The newest NPRM follows an August 2021 initial request for comments on anticipated rulemaking related to the scope, annual report, and bond amount increase provisions of the Act (covered by InfoBytes here). The NPRM seeks input from stakeholders on topics related to:

  • Definitions and terms. Amendments and expansions to certain defined terms, including “employee,” “engage in the business of debt collection,” and “net proceeds generated by California debtor accounts.”

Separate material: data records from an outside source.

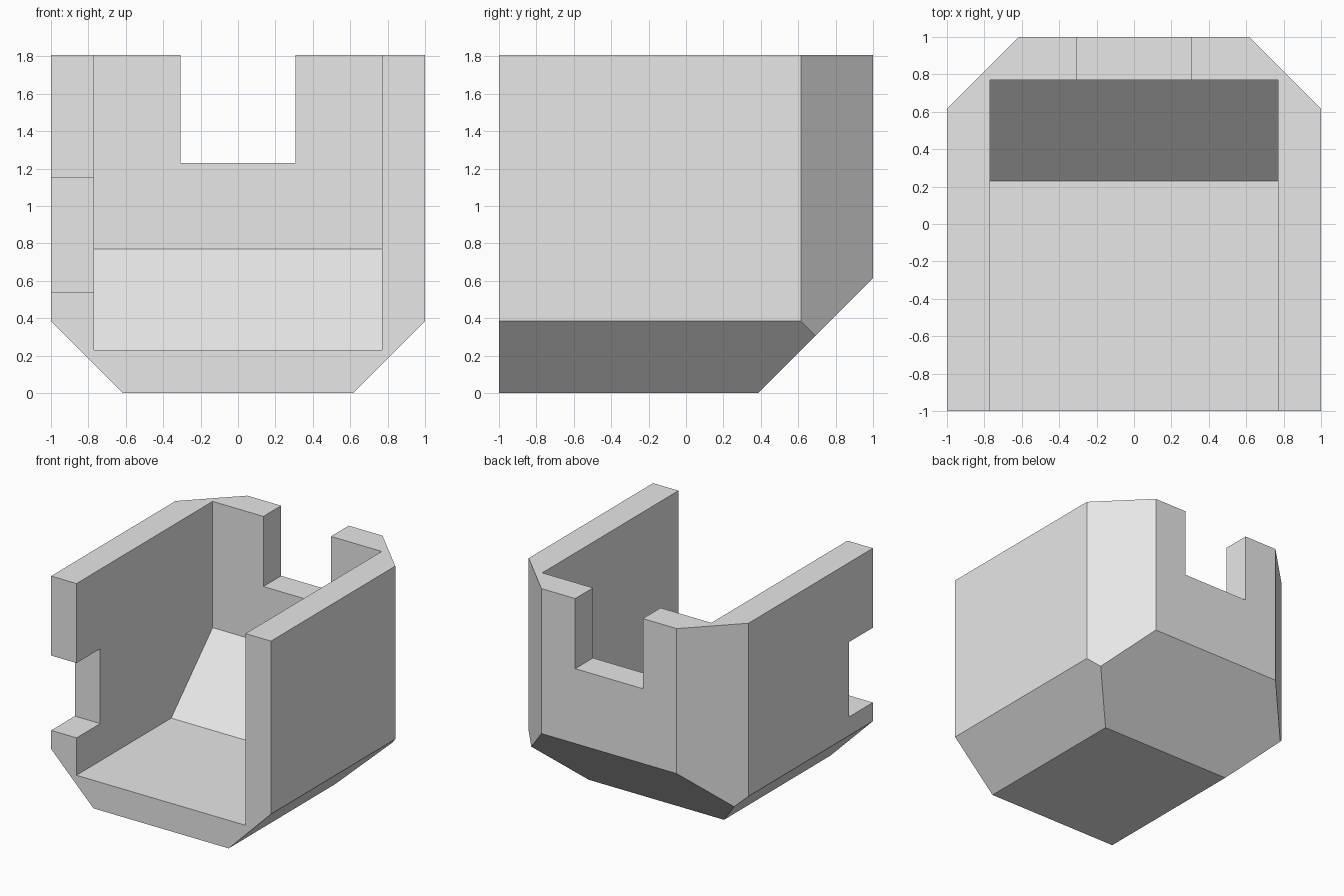
import bpy, bmesh
from mathutils import Vector

if "Cube" in bpy.data.objects:
    bpy.data.objects.remove(bpy.data.objects["Cube"], do_unlink=True)

U = 1 / 13            # module size
TOP = 23.5 * U        # overall height
WALL = 3 * U          # wall thickness
CUT = 5 * U           # chamfer size

grey = bpy.data.materials.new("plain_grey")
grey.use_nodes = True
grey.diffuse_color = (0.8, 0.8, 0.8, 1)
grey.node_tree.nodes["Principled BSDF"].inputs["Base Color"].default_value = (0.8, 0.8, 0.8, 1)


def add_object(name, bm):
    bmesh.ops.recalc_face_normals(bm, faces=bm.faces)
    mesh = bpy.data.meshes.new(name)
    bm.to_mesh(mesh)
    bm.free()
    mesh.materials.append(grey)
    obj = bpy.data.objects.new(name, mesh)
    bpy.context.collection.objects.link(obj)
    return obj


def prism(name, profile, x0, x1):
    """Extrude a (y, z) profile along x."""
    bm = bmesh.new()
    face = bm.faces.new([bm.verts.new((x0, y, z)) for y, z in profile])
    ext = bmesh.ops.extrude_face_region(bm, geom=[face])["geom"]
    moved = [v for v in ext if isinstance(v, bmesh.types.BMVert)]
    bmesh.ops.translate(bm, verts=moved, vec=(x1 - x0, 0, 0))
    return add_object(name, bm)


def box_profile(y0, y1, z0, z1):
    return [(y0, z0), (y1, z0), (y1, z1), (y0, z1)]


# Outer block
shell = prism("shell", box_profile(-1, 1, 0, TOP), -1, 1)

# Chamfers: sliced lower sides, back corners and lower back
bm = bmesh.new()
bm.from_mesh(shell.data)
slices = [((0, CUT, 0), (0, 1, -1))]
for s in (-1, 1):
    slices.append(((s, 0, CUT), (s, 0, -1)))
    slices.append(((s, 1 - CUT, 0), (s, 1, 0)))
for point, normal in slices:
    bmesh.ops.bisect_plane(bm, geom=bm.verts[:] + bm.edges[:] + bm.faces[:],
                           plane_co=Vector(point), plane_no=Vector(normal),
                           clear_outer=True)
    bmesh.ops.holes_fill(bm, edges=[e for e in bm.edges if e.is_boundary])
bmesh.ops.recalc_face_normals(bm, faces=bm.faces)
bm.to_mesh(shell.data)
bm.free()

# Cutters: cavity with sloped back, rear slot, side notch
inner = 1 - WALL
cutters = [
    prism("cavity_cutter", [(-1.2, WALL), (WALL, WALL), (inner, inner),
                            (inner, 2), (-1.2, 2)], -inner, inner),
    prism("rear_slot_cutter", box_profile(0.5, 1.2, 16 * U, 2), -4 * U, 4 * U),
    prism("side_notch_cutter", box_profile(-1.2, -1 + 4 * U, 7 * U, 15 * U), -1.2, -0.6),
]
for cutter in cutters:
    cutter.hide_render = True
    mod = shell.modifiers.new(cutter.name, "BOOLEAN")
    mod.operation = "DIFFERENCE"
    mod.solver = "EXACT"
    mod.object = cutter

# Bake the cuts and discard the cutters
graph = bpy.context.evaluated_depsgraph_get()
baked = bpy.data.meshes.new_from_object(shell.evaluated_get(graph))
shell.modifiers.clear()
shell.data = baked
for cutter in cutters:
    bpy.data.objects.remove(cutter, do_unlink=True)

  • Exemptions. Under the NPRM, employees of debt collectors will not be required to be licensed under the Act “when acting within the scope of their employment” with a licensed debt collector. Additionally, the Act’s listed exemptions apply only to the underlying applicant or licensee—the exemption is not applicable to parent entities, subsidiaries, or to affiliates. The NPRM further provides that creditors collecting consumer debts in their own names are not considered to be debt collectors for licensing purposes, unless they meet certain criteria. The NPRM also lists other exemptions for persons solely servicing non-defaulted debts on behalf of an original creditor, healthcare providers, local, state, or federal government bodies, or public utilities acting under the supervision of the California Public Utilities Commission.
  • Consumer credit transactions. The NPRM specifies that the following types of debt are not considered “consumer debt” to be regulated under the Act: most residential rental debt, debt owed to an HOA or other equivalent written agreement, deferred debt from a consumer’s acquisition of healthcare or medical services, and failed personal checks.
  • Annual reports. The NPRM’s reporting requirements state, with respect to annual reporting requirements, that the “total number of California debtor accounts should be counted by transaction, not by debtor” (i.e., should a single debtor have multiple accounts, each account should be counted separately). The NPRM also outlines criteria for reporting the total number of accounts and dollar amounts.
  • Record retention. With respect to document retention, licensees will be obliged to follow specific criteria for preserving the records “of any contact with, or attempt to contact, anyone associated with a debtor account, regardless of who initiated the contact and whether the attempt at contact is successful.” Licensees will be required to retain this information, as well as additional documents, for at least seven years after the account is settled, returned to the creditor, sold, or collection attempts have stopped.

Comments to the NPRM are due August 29.